Task: After finding the line with "angles = [start" in the entries below, retype exactly each line from there through the line with "reversed(half)], 0.183, 0.35)", including that final line.

Stored data entries:

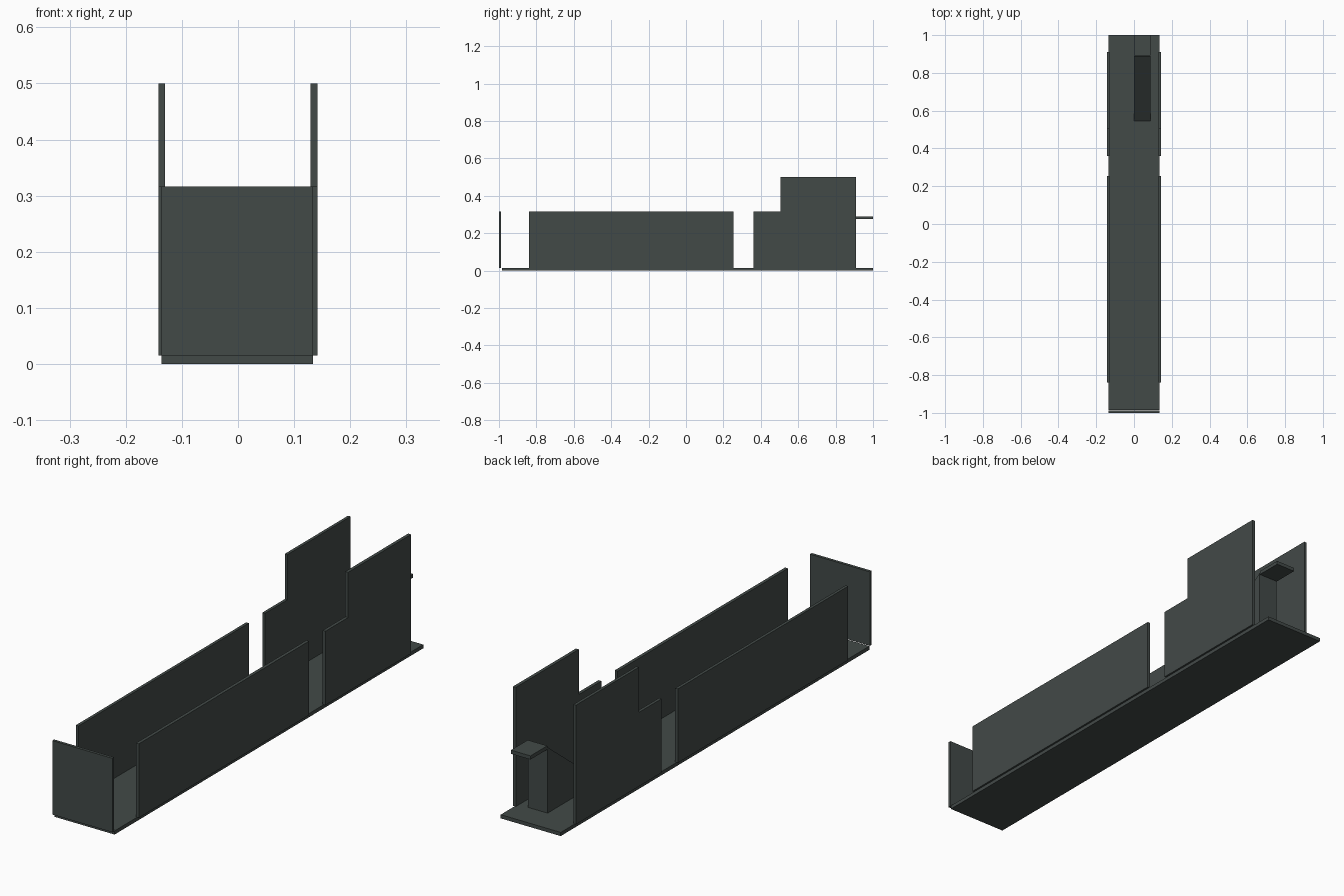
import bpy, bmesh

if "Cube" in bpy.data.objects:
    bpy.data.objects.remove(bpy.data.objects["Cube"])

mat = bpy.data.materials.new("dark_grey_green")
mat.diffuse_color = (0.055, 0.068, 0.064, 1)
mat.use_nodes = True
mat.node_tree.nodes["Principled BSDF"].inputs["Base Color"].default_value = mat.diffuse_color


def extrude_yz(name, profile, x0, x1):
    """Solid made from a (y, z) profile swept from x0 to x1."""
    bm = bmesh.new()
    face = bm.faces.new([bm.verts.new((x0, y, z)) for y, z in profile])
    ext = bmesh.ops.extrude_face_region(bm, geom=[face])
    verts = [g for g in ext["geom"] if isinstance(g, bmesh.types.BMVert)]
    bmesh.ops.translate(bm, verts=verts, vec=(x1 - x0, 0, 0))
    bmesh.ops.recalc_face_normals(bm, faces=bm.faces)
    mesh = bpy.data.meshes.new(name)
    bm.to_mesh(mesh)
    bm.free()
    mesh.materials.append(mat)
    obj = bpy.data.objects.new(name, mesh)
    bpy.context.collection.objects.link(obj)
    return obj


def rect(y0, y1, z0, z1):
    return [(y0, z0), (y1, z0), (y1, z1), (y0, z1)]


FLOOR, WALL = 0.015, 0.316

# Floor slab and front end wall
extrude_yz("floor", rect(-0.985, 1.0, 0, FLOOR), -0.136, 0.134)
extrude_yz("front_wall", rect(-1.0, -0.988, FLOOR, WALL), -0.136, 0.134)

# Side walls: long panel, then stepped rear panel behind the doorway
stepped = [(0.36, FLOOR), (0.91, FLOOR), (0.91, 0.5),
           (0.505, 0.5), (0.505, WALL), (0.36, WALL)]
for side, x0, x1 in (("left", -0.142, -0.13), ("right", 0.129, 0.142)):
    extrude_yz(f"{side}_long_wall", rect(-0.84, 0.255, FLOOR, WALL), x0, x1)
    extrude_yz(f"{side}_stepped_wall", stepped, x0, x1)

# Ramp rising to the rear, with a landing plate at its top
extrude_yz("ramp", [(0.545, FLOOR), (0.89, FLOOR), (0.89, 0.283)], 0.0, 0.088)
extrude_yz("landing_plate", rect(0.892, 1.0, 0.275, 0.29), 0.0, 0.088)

* * *

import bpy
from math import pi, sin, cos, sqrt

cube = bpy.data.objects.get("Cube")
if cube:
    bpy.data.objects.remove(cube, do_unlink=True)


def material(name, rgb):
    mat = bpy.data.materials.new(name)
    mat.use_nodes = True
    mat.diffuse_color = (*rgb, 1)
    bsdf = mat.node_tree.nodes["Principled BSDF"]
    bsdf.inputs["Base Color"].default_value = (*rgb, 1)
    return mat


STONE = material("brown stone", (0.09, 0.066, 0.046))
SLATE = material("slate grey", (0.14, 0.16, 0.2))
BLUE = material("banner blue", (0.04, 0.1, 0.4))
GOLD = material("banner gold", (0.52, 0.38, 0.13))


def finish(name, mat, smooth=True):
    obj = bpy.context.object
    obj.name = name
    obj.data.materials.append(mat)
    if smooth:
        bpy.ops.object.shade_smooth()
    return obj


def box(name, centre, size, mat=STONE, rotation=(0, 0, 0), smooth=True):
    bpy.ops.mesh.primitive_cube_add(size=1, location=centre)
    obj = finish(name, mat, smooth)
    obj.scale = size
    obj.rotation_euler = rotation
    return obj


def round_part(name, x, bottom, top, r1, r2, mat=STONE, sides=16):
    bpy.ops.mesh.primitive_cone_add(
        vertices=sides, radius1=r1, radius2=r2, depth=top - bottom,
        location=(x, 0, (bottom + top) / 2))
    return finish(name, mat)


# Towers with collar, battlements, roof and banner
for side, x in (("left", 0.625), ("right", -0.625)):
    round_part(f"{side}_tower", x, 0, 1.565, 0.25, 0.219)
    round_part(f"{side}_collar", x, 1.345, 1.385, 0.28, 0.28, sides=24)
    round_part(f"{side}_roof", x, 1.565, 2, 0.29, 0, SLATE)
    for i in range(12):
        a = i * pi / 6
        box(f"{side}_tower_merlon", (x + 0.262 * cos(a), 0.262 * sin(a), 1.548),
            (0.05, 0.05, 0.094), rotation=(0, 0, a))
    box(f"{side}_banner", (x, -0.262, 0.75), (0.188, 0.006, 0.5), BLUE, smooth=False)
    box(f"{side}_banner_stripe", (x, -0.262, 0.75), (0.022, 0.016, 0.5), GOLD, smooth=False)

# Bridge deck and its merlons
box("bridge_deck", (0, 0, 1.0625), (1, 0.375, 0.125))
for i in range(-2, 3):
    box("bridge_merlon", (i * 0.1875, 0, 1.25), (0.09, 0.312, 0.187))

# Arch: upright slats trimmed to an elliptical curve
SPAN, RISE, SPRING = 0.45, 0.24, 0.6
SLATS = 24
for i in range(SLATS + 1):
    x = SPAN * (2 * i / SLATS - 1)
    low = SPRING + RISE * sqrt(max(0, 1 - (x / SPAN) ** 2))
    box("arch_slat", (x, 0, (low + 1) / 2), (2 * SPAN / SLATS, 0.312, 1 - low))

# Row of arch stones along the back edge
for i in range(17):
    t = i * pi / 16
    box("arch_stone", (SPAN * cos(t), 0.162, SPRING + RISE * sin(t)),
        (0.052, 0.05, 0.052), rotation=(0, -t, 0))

---

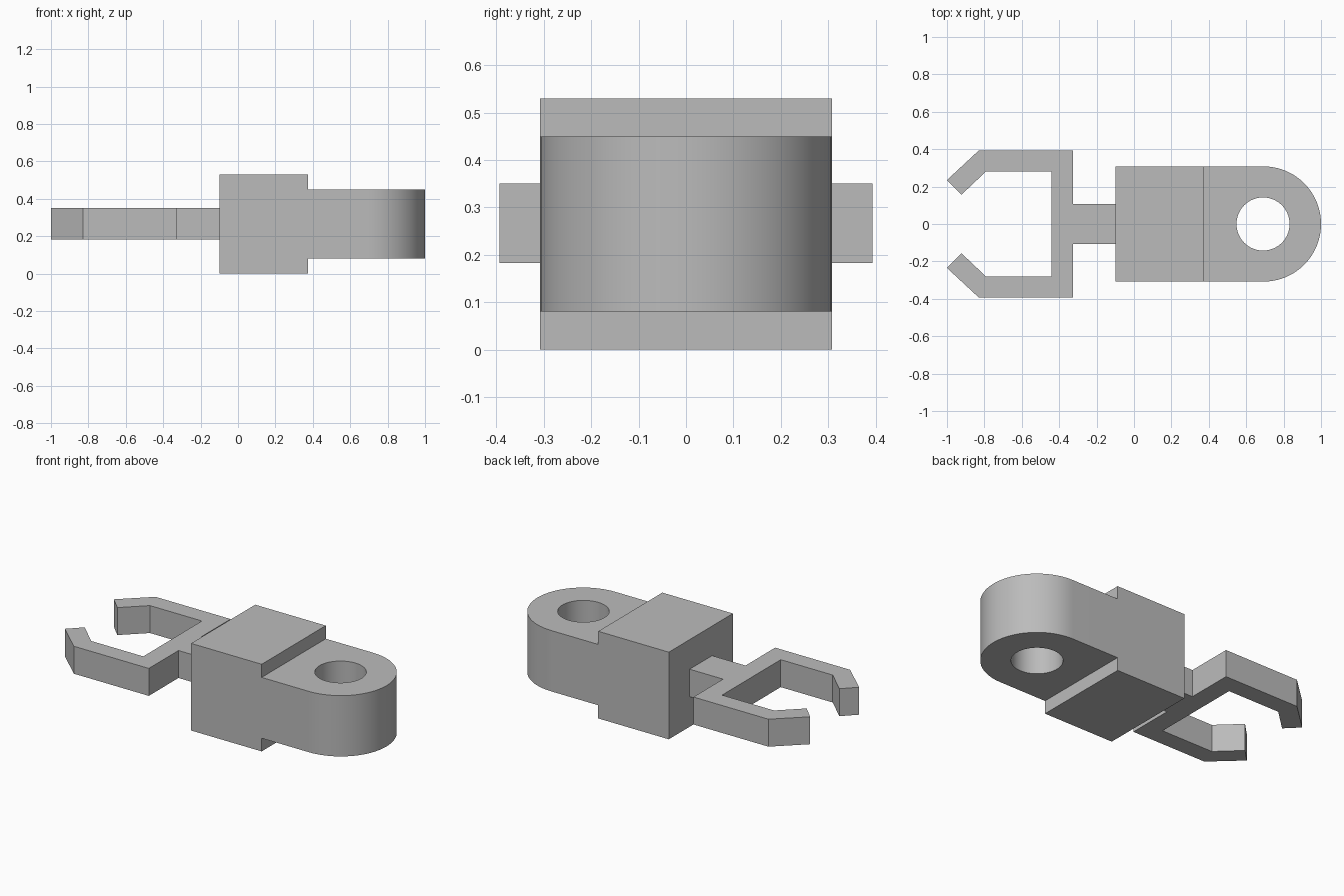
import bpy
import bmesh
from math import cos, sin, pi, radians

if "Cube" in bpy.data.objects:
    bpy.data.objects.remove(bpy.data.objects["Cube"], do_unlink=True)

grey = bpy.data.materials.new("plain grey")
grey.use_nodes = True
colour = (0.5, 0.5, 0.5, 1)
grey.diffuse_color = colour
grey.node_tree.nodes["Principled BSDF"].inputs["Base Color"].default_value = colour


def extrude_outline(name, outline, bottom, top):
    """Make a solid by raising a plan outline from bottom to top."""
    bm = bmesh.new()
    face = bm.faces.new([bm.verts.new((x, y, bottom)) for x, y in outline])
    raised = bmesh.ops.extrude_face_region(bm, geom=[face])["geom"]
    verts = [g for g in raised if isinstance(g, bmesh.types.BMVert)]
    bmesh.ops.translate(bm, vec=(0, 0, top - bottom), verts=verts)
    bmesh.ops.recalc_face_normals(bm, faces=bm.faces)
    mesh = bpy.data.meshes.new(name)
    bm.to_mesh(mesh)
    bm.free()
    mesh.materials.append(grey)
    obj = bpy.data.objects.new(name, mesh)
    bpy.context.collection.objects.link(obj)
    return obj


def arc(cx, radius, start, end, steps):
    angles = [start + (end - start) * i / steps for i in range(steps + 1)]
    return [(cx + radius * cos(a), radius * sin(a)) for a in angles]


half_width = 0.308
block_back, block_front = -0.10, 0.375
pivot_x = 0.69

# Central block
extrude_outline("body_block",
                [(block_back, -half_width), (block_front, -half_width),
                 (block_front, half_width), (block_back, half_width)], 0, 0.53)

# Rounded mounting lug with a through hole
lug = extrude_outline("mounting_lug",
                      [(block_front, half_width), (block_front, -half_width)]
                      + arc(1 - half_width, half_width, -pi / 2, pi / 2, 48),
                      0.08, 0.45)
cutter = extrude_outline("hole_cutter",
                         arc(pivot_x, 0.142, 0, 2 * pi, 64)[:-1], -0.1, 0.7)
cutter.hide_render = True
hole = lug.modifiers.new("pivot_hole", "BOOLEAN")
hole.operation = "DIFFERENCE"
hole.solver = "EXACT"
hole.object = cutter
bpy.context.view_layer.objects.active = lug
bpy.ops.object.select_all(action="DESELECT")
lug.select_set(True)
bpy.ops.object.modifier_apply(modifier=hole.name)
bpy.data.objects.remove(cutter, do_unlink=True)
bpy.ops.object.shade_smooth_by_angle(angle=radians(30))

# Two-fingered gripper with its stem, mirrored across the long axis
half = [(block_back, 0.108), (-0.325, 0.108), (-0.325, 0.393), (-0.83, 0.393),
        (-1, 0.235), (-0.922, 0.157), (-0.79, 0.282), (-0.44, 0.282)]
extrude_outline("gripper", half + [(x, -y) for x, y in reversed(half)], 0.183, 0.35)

Reply:
    angles = [start + (end - start) * i / steps for i in range(steps + 1)]
    return [(cx + radius * cos(a), radius * sin(a)) for a in angles]


half_width = 0.308
block_back, block_front = -0.10, 0.375
pivot_x = 0.69

# Central block
extrude_outline("body_block",
                [(block_back, -half_width), (block_front, -half_width),
                 (block_front, half_width), (block_back, half_width)], 0, 0.53)

# Rounded mounting lug with a through hole
lug = extrude_outline("mounting_lug",
                      [(block_front, half_width), (block_front, -half_width)]
                      + arc(1 - half_width, half_width, -pi / 2, pi / 2, 48),
                      0.08, 0.45)
cutter = extrude_outline("hole_cutter",
                         arc(pivot_x, 0.142, 0, 2 * pi, 64)[:-1], -0.1, 0.7)
cutter.hide_render = True
hole = lug.modifiers.new("pivot_hole", "BOOLEAN")
hole.operation = "DIFFERENCE"
hole.solver = "EXACT"
hole.object = cutter
bpy.context.view_layer.objects.active = lug
bpy.ops.object.select_all(action="DESELECT")
lug.select_set(True)
bpy.ops.object.modifier_apply(modifier=hole.name)
bpy.data.objects.remove(cutter, do_unlink=True)
bpy.ops.object.shade_smooth_by_angle(angle=radians(30))

# Two-fingered gripper with its stem, mirrored across the long axis
half = [(block_back, 0.108), (-0.325, 0.108), (-0.325, 0.393), (-0.83, 0.393),
        (-1, 0.235), (-0.922, 0.157), (-0.79, 0.282), (-0.44, 0.282)]
extrude_outline("gripper", half + [(x, -y) for x, y in reversed(half)], 0.183, 0.35)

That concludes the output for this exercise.